STEVEN LAW: Rolling back ObamaCare must be one of our top priorities on our issue agenda this year and next. One thing that will require is that we build strong momentum for dismantling ObamaCare this year.
OVERBY: Law didn't mention the elections. Crossroads GPS operates under IRS rules for tax-exempt social welfare organizations. The vast majority of such entities are local civil groups, but Crossroads and the event's cosponsor, the American Action Network, are among a handful of social welfare organizations that raise millions of dollars to play in the national political arena. Their money comes in unlimited contributions from anonymous donors.
The investigative group Center for Public Integrity says Crossroads GPS has already spent $44 million in the campaign. The tax code, meanwhile, says social welfare organizations cannot focus on partisan politics.
Today's discussion was strong on what's defective in the health care law, not so strong on how to replace it. Here's the congressional forecast from Georgia Republican Tom Price.

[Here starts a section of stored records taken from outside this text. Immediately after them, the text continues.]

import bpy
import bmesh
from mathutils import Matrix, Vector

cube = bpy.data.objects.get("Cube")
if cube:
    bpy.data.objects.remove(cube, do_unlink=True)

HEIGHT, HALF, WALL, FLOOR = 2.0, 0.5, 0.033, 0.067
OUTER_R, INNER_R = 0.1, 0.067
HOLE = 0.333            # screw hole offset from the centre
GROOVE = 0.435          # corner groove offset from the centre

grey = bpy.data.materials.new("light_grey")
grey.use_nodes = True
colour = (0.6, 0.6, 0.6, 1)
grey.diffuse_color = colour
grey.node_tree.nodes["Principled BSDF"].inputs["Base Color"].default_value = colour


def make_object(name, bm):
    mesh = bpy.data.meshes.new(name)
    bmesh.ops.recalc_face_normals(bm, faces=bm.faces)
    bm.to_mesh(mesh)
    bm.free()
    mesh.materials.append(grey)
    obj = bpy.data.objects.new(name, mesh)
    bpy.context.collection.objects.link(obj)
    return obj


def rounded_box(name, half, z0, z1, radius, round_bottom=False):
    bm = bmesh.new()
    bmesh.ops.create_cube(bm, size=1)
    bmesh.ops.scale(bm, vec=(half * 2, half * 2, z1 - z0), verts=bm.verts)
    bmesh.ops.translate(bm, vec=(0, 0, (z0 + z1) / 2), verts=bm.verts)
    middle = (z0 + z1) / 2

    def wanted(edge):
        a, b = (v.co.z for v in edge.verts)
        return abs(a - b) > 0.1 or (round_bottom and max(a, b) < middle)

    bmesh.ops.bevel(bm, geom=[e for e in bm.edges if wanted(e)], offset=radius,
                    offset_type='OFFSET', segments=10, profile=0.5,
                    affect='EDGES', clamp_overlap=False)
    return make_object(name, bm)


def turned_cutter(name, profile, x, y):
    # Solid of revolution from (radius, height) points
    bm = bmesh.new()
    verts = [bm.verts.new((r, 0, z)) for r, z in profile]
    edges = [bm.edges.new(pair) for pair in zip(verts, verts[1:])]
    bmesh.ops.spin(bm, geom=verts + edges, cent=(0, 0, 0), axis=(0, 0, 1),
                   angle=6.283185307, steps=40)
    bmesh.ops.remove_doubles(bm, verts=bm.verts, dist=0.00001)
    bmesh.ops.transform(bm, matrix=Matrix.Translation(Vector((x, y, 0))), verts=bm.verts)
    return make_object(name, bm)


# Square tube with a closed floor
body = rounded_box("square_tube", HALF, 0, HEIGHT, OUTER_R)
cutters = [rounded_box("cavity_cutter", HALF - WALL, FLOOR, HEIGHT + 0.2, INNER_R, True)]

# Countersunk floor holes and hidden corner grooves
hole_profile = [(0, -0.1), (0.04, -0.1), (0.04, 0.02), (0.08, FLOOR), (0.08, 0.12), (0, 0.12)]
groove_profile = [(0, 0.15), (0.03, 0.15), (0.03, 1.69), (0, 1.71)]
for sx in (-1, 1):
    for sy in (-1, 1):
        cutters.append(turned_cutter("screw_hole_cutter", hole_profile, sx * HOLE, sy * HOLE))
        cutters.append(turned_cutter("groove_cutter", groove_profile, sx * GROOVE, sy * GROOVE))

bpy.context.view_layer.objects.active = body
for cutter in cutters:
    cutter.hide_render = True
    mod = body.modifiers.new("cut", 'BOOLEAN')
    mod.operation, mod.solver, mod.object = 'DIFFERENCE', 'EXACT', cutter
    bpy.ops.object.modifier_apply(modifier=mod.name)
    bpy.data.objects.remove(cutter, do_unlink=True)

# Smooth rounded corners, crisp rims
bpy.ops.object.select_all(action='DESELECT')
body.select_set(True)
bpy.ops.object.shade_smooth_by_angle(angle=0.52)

REPRESENTATIVE TOM PRICE: There are countless proposals and each individual in their own district, in their own explanation to their constituents, is easily able to say these are the things that I believe. These are the kinds of bills that I would support.
OVERBY: About 70 people attended the event. While it was under way, Crossroads GPS separately announced a new advertising blitz - a, quote, issue advocacy push in three states. Spokesman Nate Hodson said the ads weren't related to the event.
NATE HODSON: They're two separate events. You know, this event was planned and those ads just happened to be released today.
OVERBY: Here's one of the ads aimed at Democratic Senator Jon Tester in Montana.
UNIDENTIFIED WOMAN: Montana said no to ObamaCare, but Jon Tester voted yes. ObamaCare cuts Medicare spending by 500 billion, gives a board of unelected bureaucrats the power to restrict seniors' care...
OVERBY: The rooms and breakfast for today's issue discussion cost about $7,000. Crossroads says the new ads cost two and a half million.
Peter Overby, NPR News, Washington. Transcript provided by NPR, Copyright NPR.